**What you need to do**
When you reach the line in the listing below that contains "const segments = Math.round(to - from);", begin returning lines exactly as written, and stop after the line that contains "sage.name = 'sage green';". Return no other lines.

**Data to use**
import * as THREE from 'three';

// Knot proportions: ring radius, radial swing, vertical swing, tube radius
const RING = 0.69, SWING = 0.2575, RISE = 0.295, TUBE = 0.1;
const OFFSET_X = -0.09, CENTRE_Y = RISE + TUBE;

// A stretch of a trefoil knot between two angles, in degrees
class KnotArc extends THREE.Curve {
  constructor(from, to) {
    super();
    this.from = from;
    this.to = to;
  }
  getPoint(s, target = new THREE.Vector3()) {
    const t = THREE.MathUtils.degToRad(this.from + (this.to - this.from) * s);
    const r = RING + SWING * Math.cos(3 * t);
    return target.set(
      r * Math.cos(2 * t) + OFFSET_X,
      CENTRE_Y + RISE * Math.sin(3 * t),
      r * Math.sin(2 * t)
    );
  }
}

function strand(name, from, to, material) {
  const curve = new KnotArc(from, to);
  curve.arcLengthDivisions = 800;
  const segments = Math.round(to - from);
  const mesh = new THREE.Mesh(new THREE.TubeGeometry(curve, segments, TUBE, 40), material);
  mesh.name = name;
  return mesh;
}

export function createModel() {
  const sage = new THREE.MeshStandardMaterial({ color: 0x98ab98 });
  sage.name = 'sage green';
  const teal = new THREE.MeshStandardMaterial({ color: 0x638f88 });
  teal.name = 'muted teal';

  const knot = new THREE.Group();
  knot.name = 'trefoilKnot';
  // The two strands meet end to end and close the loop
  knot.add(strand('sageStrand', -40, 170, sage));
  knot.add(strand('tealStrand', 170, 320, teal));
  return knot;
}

**Solved problem**
  const segments = Math.round(to - from);
  const mesh = new THREE.Mesh(new THREE.TubeGeometry(curve, segments, TUBE, 40), material);
  mesh.name = name;
  return mesh;
}

export function createModel() {
  const sage = new THREE.MeshStandardMaterial({ color: 0x98ab98 });
  sage.name = 'sage green';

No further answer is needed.